=== Task brief ===
Copy out every line of the data where the word "verts" is found.

=== Data to examine ===
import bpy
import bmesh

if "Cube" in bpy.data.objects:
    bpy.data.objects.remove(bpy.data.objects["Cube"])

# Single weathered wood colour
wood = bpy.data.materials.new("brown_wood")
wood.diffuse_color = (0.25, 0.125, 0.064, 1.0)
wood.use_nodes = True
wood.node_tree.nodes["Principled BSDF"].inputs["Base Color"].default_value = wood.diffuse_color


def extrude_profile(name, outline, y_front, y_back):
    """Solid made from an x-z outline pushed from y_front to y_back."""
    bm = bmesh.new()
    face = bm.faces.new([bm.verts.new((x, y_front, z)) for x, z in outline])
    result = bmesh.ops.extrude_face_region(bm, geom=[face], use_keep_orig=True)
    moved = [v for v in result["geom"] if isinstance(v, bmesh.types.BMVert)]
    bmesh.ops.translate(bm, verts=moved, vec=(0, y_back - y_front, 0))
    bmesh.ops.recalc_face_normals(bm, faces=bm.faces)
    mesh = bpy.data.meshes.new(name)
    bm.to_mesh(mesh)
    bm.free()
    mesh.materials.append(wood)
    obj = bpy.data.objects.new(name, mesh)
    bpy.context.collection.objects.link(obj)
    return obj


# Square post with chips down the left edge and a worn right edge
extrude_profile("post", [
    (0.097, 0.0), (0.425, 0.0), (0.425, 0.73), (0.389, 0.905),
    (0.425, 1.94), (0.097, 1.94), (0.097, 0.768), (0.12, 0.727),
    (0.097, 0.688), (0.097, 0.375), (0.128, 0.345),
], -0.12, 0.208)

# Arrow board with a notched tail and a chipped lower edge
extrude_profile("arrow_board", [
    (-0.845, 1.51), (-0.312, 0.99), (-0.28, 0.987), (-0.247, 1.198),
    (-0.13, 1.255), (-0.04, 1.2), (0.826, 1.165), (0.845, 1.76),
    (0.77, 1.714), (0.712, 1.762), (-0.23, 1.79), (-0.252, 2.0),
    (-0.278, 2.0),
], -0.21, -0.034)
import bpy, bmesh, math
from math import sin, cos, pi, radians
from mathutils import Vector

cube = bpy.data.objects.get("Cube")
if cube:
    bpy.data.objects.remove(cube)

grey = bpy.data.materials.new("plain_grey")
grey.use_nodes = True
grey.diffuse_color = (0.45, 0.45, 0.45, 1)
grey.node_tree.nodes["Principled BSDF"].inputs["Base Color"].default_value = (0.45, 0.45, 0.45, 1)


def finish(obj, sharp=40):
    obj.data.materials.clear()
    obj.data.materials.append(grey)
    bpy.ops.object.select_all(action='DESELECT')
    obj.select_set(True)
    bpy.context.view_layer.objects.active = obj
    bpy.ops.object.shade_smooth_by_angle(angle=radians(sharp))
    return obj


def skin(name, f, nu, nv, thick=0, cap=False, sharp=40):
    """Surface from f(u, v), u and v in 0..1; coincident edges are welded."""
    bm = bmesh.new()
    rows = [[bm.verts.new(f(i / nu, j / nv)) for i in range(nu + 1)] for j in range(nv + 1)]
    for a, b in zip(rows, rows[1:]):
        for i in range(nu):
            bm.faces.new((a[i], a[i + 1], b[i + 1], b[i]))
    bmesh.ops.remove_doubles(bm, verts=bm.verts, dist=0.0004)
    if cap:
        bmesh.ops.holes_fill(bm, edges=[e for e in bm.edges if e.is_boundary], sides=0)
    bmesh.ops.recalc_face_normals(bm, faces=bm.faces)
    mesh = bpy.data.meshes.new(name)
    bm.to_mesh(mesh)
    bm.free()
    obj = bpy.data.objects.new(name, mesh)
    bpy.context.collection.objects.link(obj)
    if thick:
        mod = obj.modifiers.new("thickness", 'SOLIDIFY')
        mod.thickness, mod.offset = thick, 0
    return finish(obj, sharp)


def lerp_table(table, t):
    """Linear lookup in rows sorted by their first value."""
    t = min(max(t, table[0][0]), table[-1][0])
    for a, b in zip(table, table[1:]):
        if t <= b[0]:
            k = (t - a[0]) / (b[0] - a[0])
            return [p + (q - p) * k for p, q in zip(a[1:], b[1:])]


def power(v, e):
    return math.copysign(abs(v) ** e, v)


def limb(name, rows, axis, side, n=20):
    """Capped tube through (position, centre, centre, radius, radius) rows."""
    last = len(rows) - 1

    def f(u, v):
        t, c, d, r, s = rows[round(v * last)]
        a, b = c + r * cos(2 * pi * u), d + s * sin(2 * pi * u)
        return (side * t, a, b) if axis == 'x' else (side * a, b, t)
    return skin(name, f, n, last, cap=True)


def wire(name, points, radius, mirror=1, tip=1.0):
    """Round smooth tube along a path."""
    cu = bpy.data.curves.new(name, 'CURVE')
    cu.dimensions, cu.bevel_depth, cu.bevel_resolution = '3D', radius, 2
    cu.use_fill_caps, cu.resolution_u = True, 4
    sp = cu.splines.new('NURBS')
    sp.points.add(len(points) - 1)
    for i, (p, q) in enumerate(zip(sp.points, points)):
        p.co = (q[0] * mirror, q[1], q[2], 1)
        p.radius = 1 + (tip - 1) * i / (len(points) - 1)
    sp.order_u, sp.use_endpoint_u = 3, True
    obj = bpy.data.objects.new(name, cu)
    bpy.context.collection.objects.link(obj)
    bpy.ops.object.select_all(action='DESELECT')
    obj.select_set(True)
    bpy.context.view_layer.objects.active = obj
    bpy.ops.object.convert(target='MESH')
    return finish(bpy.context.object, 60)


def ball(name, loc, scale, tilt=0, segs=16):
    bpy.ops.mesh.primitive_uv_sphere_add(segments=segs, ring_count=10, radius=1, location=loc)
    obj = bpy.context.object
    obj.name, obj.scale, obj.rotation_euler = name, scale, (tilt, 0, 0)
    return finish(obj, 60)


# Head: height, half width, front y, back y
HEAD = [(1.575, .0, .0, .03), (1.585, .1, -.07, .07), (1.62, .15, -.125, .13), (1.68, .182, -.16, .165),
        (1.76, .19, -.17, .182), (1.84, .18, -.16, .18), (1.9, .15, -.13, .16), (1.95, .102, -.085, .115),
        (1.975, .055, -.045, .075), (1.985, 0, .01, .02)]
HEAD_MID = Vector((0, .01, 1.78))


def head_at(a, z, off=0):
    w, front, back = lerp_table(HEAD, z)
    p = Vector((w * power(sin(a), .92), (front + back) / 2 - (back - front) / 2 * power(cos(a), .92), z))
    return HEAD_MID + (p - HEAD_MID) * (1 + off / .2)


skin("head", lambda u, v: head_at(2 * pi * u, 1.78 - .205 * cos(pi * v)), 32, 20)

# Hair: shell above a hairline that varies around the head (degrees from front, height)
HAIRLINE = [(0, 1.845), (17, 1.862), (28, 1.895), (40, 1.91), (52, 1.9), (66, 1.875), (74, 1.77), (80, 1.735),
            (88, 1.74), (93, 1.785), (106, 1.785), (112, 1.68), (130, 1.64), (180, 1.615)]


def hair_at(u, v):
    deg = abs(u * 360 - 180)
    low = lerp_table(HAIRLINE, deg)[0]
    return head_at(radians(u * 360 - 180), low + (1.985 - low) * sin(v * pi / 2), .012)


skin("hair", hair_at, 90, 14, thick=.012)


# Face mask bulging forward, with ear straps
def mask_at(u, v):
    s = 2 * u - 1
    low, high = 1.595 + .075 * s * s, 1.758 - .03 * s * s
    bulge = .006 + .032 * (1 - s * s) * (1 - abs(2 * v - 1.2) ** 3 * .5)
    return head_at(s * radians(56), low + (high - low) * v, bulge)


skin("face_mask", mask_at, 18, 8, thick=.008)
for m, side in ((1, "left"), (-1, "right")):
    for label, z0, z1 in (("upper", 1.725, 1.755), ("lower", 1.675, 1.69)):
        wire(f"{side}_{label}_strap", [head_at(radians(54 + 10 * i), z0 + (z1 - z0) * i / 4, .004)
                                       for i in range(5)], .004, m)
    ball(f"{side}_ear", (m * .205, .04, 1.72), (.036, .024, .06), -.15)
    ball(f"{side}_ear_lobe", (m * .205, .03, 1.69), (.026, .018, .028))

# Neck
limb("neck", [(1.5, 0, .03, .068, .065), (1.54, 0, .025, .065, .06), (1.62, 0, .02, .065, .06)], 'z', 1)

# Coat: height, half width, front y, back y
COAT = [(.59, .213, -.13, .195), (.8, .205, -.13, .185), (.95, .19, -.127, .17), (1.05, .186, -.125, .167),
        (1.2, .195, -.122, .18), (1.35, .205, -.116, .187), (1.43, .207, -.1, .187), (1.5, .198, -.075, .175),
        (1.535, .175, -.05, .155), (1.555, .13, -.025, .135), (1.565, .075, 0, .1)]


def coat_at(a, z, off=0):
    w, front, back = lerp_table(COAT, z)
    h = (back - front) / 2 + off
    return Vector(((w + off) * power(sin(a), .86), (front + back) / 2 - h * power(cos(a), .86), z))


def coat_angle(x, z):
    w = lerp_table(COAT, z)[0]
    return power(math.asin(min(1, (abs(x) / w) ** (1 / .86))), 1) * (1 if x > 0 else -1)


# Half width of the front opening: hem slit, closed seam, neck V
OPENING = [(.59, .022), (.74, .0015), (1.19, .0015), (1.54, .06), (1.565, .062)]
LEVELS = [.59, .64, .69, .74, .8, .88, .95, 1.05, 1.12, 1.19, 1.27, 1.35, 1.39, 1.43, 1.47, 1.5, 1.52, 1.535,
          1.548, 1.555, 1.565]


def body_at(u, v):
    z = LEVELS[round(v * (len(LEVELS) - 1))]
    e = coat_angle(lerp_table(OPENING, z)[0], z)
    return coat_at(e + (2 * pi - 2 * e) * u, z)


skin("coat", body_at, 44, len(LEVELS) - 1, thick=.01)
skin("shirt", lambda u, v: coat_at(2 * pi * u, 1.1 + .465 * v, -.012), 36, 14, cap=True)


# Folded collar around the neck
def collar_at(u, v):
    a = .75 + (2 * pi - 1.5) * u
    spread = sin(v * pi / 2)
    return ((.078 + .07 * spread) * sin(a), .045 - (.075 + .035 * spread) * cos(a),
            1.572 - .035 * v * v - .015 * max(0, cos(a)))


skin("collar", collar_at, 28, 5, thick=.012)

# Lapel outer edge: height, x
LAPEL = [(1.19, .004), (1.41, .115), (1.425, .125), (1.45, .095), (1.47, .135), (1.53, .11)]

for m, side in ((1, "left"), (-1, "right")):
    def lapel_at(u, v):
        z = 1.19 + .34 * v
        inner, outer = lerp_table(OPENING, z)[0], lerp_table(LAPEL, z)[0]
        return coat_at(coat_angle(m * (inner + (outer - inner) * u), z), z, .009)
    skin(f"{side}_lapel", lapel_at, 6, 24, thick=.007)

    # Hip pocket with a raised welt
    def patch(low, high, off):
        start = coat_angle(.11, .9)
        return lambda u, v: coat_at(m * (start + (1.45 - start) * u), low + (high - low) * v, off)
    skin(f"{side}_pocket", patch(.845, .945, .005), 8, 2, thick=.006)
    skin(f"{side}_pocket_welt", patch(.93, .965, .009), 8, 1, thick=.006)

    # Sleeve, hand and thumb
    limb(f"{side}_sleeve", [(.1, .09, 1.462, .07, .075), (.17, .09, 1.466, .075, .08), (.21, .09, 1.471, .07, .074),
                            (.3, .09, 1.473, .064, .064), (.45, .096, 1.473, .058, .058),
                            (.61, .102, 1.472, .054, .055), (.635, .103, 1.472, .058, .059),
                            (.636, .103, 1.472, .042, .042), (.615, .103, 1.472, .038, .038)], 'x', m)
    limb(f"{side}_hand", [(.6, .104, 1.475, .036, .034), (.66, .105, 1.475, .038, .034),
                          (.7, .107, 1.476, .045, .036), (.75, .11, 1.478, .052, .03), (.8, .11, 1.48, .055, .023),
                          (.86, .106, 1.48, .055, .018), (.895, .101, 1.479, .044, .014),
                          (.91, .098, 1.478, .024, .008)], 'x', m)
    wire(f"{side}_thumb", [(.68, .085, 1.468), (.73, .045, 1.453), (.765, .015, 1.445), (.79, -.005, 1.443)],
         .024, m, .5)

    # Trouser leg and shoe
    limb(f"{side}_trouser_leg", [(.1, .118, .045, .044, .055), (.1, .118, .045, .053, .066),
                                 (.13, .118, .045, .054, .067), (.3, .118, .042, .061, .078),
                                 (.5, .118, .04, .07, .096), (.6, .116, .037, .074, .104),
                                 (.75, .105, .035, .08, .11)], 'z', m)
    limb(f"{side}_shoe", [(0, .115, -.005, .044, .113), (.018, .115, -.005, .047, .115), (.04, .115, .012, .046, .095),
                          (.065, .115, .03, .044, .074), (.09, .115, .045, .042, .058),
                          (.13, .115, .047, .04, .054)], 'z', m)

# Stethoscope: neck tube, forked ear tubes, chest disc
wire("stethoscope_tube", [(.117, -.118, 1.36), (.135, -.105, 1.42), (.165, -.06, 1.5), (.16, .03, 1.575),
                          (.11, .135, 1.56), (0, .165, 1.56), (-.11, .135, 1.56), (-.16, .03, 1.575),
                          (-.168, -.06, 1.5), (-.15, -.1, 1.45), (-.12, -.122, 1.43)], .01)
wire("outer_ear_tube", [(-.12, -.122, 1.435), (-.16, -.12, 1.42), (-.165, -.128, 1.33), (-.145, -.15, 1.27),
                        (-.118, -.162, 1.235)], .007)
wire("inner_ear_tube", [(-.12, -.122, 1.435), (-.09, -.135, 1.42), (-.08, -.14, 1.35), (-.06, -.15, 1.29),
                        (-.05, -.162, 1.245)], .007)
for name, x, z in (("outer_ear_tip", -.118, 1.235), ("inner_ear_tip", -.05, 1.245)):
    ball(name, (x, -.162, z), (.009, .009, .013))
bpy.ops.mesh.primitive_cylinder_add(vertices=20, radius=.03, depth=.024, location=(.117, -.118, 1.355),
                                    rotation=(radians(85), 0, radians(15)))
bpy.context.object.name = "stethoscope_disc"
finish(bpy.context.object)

=== Answer section ===
    face = bm.faces.new([bm.verts.new((x, y_front, z)) for x, z in outline])
    bmesh.ops.translate(bm, verts=moved, vec=(0, y_back - y_front, 0))
    rows = [[bm.verts.new(f(i / nu, j / nv)) for i in range(nu + 1)] for j in range(nv + 1)]
    bmesh.ops.remove_doubles(bm, verts=bm.verts, dist=0.0004)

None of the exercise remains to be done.